Just days after the Sun moved into the (tropical) sign of Cancer, marking the first day of summer in the northern hemisphere, we have the Capricorn Full Moon. In contrast to the Capricorn New Moon of winter, the Full Moon marks long days and the height of the growth season. The peak of the Moon’s light comes within days of the peak of the Sun’s light.
This Moon is a touchpoint for several different cycles. Coming on the heels of the June Summer Solstice, this Moon points back to what we planted in December, at the Winter Solstice, that might be coming to fruition. Similarly, the Capricorn New Moon on January 16th of this year was another seed-planting, and this Full Moon marks closure of that cycle.
As with all Full Moons, this one comes at the mid-point of the monthly lunar cycle, in this case that of the Gemini Moon cycle begun at the New Moon on June 13th. If we set intentions then, we are now seeing our progress or lack there-of.
This mid-year Moon gives us an opportunity to adjust, release, and refresh what we began on a large scale during the long, cold days of northern hemisphere winter, as well as what was started just two weeks ago. What have we sown, and what are we seeing come into the greatest light of the year?
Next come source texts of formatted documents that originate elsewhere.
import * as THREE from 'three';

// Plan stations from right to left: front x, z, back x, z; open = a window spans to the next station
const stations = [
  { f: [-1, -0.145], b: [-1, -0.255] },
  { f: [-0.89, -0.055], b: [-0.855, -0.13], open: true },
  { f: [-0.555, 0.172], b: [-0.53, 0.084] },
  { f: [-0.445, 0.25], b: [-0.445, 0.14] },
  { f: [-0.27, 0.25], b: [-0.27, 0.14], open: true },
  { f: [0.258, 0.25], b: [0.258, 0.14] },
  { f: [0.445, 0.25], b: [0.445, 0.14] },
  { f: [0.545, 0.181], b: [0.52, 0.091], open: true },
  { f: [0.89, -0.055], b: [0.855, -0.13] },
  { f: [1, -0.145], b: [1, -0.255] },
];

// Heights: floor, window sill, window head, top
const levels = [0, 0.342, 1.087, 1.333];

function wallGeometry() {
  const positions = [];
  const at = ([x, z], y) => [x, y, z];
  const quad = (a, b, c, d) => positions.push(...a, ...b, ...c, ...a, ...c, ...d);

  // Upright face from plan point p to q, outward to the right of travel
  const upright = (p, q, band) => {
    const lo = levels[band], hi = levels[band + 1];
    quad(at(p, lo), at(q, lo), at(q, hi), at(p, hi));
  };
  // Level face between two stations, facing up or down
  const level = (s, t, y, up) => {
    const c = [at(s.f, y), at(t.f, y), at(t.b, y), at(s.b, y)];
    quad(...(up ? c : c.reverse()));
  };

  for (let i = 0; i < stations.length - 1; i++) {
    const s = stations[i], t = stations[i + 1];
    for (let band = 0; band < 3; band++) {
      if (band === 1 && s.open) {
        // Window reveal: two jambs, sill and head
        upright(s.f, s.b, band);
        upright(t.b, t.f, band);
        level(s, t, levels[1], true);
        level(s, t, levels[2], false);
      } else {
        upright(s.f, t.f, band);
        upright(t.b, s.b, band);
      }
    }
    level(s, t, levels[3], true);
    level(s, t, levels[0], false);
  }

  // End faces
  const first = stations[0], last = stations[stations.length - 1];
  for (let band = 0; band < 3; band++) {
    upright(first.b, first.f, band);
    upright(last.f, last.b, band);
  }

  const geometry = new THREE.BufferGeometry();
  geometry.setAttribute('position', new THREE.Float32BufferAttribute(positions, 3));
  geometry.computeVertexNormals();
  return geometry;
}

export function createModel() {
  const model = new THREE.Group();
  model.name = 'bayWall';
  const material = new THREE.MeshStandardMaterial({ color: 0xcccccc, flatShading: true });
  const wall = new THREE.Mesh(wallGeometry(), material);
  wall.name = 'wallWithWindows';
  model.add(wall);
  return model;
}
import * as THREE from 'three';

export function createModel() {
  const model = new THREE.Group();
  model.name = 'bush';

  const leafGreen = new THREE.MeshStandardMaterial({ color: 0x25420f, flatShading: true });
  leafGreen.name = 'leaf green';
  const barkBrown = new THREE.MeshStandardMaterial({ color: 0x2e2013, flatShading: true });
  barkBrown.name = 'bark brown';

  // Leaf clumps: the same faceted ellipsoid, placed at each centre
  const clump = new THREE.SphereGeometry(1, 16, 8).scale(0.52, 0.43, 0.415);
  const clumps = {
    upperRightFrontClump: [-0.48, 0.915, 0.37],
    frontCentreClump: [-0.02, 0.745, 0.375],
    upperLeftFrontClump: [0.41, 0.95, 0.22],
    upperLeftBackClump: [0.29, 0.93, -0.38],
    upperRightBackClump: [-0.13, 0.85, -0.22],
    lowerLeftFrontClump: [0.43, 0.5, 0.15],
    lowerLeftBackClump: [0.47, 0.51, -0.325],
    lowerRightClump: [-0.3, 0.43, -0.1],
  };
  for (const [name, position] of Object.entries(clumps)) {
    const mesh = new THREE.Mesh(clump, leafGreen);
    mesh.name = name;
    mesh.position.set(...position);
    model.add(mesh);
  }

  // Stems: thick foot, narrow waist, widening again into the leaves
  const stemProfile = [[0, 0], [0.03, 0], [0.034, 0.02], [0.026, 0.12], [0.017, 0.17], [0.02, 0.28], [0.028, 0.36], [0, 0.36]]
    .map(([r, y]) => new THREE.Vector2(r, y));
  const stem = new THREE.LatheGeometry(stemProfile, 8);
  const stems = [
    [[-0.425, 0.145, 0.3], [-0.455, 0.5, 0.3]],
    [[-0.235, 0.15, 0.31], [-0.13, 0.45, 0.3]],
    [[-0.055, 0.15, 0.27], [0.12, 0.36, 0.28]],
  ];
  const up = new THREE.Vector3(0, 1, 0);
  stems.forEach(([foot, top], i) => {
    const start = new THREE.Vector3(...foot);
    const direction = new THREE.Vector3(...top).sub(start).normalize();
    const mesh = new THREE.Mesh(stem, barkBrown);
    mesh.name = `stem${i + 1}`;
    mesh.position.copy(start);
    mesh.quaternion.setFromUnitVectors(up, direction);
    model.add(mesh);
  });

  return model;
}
The Capricorn Full Moon occurs very close to Saturn, ruler of the sign. Their proximity amplifies the potential to feel Saturn’s pressure to move towards our goals and firm up the foundation of our lives. But then there is Mars and its change in direction.
Least often of the planets, Mars goes retrograde (appearing to travel backward through the Zodiac) every two years. The lack of frequency makes its effects even stronger. As of Tuesday, Mars is on a two-month retrograde journey, urging us to slow down and look for strength, courage, desire and willpower deeply within.
With the planet of action in such an introspective mode, and four other planets in retrograde motion, this is a better time for revisiting and redefining our plans rather than starting anew. Mars is in the sign of Aquarius, the water-bearer, which encompasses such themes as belonging and individual freedom, not polar opposites but an integrated state.
We have the opportunity to see for ourselves the planets in action. Mars is at its second-brightest in 60,000 years this month as it comes close to our Earth. Only Venus, currently in her ‘evening star’ phase and also close to the Earth, is brighter. Saturn is also visible, not too far from Mars in the southeastern sky, and Jupiter is another bright spot for some time.